In this very special 100th episode, previous guests come back on to share an update of what’s changed since they were last on the show, what’s surprised them, and what they’ve learned along the way
Alisa Woods of Des Moines, IA shares how she promotes her home bakery by networking with others, getting TV spots, building Instagram followers, competing in state fairs, and living in the moment
Chelsa Smith of Des Moines, IA sells sourdough bread from her wildly successful home microbakery and shares many of the ups and downs of building her business while finding work-life balance
Unlike most states, Iowa allows home cooks to sell most types of foods, including perishable products. After an update in 2022 (HF 2431), Iowa is the only state to allow products that contain some types of meat and poultry that are purchased. Home food processing establishments can sell their items at any venue, but they… [read more]
Iowa has two different laws for home cooks, which combine to form possibly the best cottage food laws in the nation. Iowa has been allowing sales of homemade food for longer than any other state (since at least the 1980s). The cottage food law (described on this page) allows producers to sell almost all types… [read more]
Changes “home bakeries” to “home food processing establishments”. Allows home food processing establishments to sell most types of homemade food, including perishable foods and items containing red meat and/or poultry (if the meat is from an approved source). Allows cottage food businesses to sell online and ship products. Allows cottage food businesses to sell acidified… [read more]

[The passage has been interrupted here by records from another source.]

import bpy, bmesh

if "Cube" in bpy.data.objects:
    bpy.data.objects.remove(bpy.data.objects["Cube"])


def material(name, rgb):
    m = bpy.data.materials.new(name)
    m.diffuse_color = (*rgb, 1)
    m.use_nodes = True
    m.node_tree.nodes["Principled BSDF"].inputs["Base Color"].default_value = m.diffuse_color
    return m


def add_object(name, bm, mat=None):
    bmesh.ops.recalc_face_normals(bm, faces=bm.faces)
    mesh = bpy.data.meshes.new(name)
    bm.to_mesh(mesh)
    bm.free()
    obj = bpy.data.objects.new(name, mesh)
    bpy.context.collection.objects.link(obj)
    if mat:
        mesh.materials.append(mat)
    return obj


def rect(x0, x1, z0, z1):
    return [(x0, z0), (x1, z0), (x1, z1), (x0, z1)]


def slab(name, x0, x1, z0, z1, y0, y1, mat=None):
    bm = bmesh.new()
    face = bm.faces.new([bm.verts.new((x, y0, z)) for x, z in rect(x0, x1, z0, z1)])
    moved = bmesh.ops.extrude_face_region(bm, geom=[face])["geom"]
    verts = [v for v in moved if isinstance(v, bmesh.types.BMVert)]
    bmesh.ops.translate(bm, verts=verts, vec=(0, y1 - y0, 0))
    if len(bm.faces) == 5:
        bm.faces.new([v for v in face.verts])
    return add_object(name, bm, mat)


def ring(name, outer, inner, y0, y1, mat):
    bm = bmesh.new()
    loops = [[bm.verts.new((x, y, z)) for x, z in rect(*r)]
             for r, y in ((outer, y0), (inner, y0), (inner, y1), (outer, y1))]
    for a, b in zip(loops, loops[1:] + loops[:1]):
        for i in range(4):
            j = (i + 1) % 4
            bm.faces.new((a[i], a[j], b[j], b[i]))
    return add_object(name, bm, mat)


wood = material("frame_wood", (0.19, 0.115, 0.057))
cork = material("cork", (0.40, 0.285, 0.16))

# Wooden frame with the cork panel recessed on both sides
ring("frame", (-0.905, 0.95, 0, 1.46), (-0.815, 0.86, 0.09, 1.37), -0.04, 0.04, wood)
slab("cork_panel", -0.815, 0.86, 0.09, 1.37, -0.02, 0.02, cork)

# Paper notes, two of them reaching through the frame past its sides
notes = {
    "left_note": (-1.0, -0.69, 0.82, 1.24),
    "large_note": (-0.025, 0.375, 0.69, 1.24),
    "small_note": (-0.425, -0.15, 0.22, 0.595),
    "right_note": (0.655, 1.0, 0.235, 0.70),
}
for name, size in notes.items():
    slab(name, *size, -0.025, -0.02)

2021 is a fresh start in so many ways, but as always, a new year means a new round of cottage food bills!
And what a big round it is! At least one-third of states are actively working on improving their cottage food law this year.
I actually can’t remember a year when there were this many cottage food amendments on the table. It reminds me of nearly a decade ago, when states were busy creating their initial cottage food laws.
In all likelihood, the pandemic, and the resulting surge of interest in cottage foods, is part of the push to improve the laws in many states.
Justina Rucinski from Burlington, IA shares how she resurrected her custom cookie business after being sexually assaulted by a supposed client, and how her experience impacted the cottage food industry.
Jennifer Knox from Nevada, IA makes unique spice blends in her at-home commercial kitchen and shares how she built a fanbase of loyal customers through fearless branding and quality ingredients.
Attempted to create a food freedom bill, which mimicked many features of other food freedom laws around the country. However, it would have only applied to farmers.
As of today, Wyoming’s new amendment (HB 84) to their food freedom law takes effect, and it’s a big one. Because although their 2015 law has always been the best food freedom law in the country, truthfully, it still lagged behind some of the best cottage food laws in some ways.
Increased license fee to $50
Amends definitions with no substantial changes
Increased sales limit to $35k; changed name from “home food establishments” to “home bakeries”
We specialize in hand rolled, cut and decorated sugar cookies in various flavors. Please visit our website or facebook page for more information!
Increased license fee to $33.75